─── Input material ───

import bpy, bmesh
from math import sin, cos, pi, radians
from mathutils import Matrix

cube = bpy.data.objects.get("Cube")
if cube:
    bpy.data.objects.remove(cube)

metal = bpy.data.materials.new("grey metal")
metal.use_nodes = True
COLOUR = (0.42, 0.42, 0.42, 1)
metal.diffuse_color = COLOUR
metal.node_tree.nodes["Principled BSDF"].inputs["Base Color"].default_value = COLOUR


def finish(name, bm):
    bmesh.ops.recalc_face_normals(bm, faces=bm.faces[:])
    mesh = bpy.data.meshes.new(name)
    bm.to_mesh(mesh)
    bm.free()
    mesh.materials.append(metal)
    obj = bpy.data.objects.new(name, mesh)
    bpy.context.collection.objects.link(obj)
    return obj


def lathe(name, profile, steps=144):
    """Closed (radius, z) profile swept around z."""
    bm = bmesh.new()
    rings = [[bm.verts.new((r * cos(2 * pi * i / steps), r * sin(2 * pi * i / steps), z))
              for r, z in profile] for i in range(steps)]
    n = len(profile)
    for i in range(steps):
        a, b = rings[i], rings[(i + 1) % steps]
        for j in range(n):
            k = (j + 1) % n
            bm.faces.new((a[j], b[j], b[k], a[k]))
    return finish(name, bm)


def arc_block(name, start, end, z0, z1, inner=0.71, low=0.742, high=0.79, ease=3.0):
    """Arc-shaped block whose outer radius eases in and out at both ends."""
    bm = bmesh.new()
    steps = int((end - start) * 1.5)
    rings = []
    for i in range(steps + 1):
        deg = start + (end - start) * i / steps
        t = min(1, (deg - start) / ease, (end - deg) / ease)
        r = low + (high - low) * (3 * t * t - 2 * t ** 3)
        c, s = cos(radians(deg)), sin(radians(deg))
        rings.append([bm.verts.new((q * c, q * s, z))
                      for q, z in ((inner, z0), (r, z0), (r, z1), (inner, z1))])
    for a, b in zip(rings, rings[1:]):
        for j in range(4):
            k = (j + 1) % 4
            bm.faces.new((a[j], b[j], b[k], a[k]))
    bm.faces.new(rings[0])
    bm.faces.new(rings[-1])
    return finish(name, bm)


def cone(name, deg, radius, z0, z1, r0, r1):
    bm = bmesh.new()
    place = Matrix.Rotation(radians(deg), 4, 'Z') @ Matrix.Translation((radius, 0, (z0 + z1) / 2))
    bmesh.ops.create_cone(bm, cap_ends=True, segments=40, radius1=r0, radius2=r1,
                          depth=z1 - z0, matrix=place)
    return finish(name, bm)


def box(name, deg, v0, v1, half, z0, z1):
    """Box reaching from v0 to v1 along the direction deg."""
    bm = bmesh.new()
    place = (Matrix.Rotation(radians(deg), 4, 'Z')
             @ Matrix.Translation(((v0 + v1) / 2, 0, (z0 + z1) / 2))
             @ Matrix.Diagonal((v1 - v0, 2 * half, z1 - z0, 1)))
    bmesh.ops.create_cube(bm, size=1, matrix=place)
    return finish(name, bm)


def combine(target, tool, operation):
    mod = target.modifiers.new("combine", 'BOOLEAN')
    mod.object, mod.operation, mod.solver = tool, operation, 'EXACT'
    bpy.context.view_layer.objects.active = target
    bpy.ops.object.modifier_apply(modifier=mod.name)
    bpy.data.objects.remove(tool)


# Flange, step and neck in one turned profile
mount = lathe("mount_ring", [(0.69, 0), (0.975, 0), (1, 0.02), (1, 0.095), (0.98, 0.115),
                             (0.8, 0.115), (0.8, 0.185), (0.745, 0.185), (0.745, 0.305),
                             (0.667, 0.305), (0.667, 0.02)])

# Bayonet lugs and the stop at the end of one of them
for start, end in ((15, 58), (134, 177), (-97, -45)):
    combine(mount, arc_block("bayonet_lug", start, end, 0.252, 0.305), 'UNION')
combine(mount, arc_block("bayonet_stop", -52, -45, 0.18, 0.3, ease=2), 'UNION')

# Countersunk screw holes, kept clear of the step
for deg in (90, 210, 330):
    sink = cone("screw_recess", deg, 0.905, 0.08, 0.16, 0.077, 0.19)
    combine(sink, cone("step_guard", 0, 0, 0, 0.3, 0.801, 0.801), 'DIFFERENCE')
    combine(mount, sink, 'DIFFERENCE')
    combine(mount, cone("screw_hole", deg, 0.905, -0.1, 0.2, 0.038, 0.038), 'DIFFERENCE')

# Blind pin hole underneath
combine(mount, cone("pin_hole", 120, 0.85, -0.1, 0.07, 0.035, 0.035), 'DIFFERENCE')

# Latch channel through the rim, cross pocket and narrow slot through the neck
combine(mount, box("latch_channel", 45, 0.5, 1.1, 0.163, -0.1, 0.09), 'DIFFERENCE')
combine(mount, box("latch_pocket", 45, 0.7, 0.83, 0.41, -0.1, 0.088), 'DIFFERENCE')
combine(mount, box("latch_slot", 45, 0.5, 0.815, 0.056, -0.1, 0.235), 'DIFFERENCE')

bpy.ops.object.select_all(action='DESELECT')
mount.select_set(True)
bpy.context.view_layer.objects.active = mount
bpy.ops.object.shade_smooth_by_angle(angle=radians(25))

───
─── Input material ───

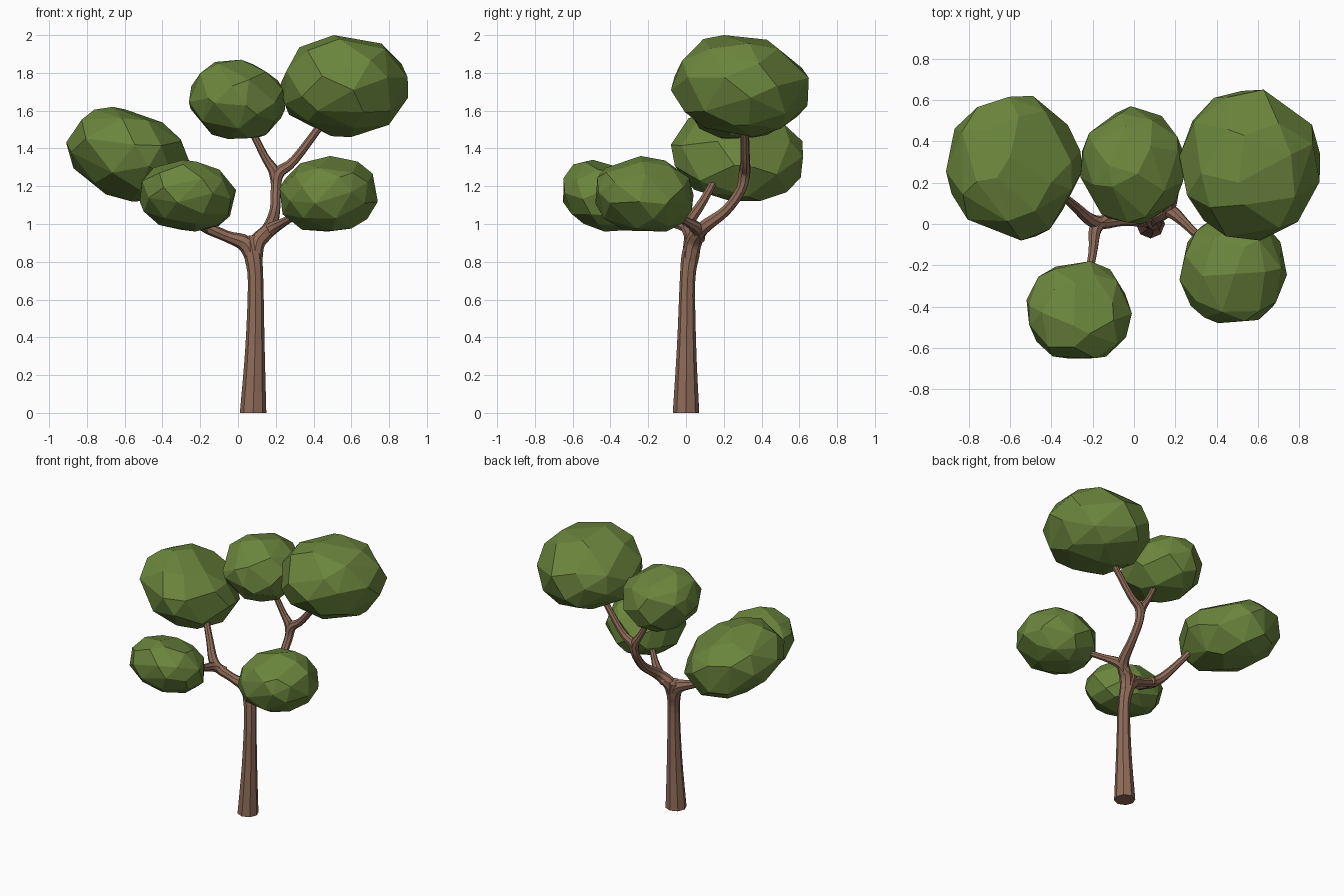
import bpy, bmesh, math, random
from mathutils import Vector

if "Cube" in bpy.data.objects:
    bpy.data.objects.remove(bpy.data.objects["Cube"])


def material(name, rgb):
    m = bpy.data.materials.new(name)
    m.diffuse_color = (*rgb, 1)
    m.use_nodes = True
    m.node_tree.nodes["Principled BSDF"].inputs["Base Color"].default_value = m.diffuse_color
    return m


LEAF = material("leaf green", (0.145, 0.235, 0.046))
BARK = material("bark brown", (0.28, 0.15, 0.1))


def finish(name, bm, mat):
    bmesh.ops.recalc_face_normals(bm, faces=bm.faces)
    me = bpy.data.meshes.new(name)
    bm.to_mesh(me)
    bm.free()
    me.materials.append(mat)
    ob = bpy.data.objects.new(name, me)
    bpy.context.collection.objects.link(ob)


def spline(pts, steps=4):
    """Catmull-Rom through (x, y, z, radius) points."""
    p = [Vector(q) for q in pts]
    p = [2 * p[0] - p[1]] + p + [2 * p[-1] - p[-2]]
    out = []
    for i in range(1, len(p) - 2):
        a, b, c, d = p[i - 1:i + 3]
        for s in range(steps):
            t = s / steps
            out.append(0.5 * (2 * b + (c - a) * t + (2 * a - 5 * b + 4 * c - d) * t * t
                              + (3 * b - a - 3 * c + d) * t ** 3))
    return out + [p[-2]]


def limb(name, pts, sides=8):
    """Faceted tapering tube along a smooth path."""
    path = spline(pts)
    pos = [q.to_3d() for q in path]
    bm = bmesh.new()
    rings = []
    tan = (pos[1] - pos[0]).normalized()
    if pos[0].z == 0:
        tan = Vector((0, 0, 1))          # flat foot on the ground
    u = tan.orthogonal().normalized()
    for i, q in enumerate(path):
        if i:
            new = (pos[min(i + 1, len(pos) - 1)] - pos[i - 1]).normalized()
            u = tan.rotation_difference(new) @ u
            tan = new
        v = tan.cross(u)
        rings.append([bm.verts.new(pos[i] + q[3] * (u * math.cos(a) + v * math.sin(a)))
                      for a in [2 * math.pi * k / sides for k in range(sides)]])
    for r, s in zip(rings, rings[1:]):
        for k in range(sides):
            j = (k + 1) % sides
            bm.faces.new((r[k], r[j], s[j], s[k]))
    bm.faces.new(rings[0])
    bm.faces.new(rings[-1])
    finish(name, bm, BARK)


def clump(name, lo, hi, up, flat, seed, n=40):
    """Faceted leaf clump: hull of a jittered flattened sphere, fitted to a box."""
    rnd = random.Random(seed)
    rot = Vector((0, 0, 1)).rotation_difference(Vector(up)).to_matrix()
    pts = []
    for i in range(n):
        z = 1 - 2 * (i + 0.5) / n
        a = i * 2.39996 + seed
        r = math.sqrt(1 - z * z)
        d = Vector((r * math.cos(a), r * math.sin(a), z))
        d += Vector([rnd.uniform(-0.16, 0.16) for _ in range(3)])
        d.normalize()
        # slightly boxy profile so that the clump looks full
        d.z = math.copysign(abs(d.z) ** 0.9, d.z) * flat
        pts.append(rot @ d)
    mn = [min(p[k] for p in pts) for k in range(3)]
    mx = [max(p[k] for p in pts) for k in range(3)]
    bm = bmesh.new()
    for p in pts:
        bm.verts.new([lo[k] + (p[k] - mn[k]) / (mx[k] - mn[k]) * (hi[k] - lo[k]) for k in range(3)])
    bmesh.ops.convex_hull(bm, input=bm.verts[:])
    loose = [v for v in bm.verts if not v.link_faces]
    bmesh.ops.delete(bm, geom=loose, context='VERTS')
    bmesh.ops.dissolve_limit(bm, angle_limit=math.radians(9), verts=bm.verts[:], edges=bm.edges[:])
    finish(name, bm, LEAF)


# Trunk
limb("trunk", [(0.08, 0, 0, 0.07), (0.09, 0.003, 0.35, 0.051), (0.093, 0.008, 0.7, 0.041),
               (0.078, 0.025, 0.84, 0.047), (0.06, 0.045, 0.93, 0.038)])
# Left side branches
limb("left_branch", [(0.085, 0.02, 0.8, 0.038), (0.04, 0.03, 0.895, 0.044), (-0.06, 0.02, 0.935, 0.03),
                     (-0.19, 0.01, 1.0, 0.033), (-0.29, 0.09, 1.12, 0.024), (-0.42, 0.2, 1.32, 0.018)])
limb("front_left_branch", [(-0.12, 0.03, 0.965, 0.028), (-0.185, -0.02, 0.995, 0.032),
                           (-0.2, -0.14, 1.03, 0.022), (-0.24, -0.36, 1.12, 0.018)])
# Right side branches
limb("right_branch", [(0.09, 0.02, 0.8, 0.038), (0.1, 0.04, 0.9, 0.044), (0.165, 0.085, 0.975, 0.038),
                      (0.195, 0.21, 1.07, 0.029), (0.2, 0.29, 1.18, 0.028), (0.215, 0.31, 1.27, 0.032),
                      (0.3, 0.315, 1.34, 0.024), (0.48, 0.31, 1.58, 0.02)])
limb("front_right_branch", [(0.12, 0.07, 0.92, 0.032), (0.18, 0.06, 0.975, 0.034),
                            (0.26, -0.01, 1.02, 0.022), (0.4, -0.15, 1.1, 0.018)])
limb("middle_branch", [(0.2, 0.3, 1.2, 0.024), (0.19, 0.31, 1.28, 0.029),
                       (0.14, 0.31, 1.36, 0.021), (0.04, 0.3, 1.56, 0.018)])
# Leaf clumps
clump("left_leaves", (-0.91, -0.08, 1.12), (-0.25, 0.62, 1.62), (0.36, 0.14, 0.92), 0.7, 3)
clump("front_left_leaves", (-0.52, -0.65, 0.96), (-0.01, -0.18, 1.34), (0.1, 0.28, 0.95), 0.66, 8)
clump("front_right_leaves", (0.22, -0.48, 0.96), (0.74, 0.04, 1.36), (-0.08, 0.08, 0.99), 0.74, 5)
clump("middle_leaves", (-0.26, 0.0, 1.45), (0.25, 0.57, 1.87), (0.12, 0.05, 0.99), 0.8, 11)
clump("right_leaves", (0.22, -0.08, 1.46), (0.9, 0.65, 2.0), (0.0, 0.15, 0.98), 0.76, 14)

───
─── Input material ───

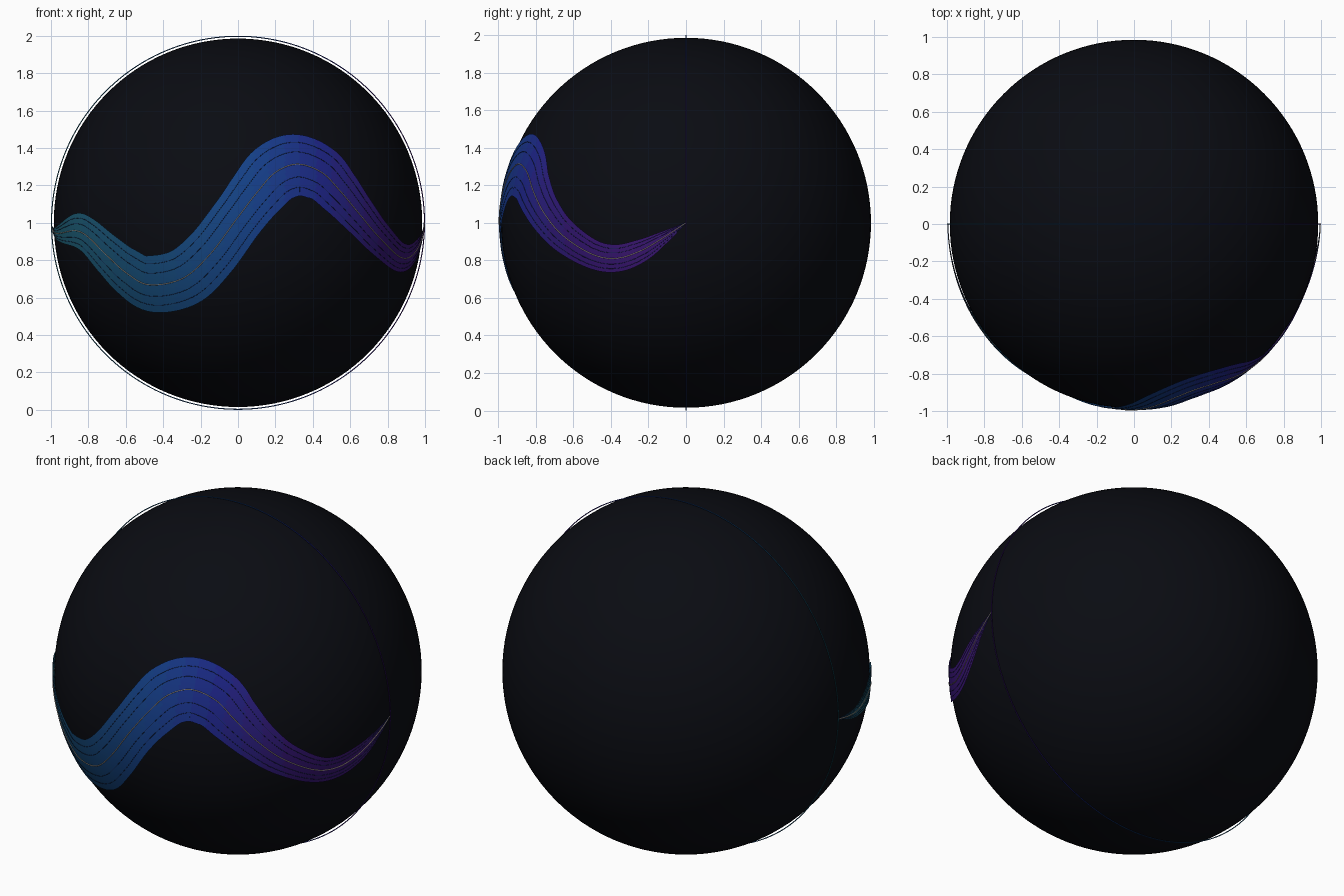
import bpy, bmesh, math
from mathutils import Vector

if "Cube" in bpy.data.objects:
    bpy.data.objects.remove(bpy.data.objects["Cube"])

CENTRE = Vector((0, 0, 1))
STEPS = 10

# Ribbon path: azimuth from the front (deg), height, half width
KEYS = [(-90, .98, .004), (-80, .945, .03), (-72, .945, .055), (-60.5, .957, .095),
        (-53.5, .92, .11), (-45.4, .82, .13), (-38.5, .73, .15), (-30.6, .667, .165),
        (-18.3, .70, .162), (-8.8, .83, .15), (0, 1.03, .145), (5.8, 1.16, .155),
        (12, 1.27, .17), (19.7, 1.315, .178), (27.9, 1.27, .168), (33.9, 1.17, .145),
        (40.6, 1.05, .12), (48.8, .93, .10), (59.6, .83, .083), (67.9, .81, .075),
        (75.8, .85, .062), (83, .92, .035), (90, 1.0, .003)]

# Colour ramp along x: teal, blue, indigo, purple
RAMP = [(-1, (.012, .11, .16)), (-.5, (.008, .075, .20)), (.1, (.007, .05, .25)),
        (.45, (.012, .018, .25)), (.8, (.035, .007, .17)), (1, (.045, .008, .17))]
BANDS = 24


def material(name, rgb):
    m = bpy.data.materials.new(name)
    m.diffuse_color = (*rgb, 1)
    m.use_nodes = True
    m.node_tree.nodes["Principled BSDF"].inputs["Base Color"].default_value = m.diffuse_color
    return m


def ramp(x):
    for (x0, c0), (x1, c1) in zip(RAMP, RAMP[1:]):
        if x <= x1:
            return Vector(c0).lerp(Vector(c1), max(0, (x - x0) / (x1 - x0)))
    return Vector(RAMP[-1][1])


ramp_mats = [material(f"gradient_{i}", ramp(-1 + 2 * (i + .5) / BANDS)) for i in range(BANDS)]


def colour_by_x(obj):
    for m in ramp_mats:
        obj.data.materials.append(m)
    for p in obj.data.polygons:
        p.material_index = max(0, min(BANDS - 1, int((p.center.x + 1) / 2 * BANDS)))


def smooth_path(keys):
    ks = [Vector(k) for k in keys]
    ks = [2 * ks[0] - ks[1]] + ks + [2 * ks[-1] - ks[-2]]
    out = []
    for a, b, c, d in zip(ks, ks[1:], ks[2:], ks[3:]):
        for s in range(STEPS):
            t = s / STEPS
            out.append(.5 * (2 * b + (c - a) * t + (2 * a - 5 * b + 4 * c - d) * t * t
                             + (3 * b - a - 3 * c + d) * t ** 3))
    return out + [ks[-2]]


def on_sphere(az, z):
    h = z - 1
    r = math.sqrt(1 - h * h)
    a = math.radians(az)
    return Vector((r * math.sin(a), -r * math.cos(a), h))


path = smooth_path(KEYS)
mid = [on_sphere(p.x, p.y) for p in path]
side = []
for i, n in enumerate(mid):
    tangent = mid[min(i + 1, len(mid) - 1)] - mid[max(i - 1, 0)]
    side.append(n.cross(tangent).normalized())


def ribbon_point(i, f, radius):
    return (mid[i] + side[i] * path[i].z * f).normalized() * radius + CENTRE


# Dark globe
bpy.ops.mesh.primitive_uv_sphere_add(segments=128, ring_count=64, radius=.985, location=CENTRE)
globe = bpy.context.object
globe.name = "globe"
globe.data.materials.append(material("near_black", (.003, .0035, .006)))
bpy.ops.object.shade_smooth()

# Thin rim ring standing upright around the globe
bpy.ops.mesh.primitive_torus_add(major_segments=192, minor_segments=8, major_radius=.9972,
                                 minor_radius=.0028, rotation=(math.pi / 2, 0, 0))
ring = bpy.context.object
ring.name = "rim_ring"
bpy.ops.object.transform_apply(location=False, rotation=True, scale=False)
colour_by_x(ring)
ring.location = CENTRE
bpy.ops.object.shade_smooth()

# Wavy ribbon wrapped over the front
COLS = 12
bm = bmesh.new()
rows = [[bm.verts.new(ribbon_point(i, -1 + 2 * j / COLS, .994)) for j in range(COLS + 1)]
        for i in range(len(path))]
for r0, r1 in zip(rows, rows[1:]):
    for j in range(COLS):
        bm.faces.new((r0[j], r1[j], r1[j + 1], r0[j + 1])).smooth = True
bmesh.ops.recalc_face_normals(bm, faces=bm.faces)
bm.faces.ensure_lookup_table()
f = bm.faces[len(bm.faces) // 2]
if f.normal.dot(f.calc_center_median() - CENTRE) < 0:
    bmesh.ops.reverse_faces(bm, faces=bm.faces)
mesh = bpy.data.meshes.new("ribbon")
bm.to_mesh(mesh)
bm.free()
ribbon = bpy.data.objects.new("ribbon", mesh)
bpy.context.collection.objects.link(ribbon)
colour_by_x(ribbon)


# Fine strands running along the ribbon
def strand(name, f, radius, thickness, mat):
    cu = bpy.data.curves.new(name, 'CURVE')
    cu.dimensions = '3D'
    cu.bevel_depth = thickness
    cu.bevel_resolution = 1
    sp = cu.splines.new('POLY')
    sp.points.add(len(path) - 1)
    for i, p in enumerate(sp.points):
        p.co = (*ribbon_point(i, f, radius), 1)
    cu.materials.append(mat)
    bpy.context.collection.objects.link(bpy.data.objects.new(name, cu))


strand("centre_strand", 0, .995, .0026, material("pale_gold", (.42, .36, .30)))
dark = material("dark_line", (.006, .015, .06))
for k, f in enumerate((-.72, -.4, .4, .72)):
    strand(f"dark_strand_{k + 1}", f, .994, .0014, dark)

───

- [Exercise prompt]
Each line above that holds the string "normalized" should be copied and shown.

- [Expected output]
    tan = (pos[1] - pos[0]).normalized()
    u = tan.orthogonal().normalized()
            new = (pos[min(i + 1, len(pos) - 1)] - pos[i - 1]).normalized()
    side.append(n.cross(tangent).normalized())
    return (mid[i] + side[i] * path[i].z * f).normalized() * radius + CENTRE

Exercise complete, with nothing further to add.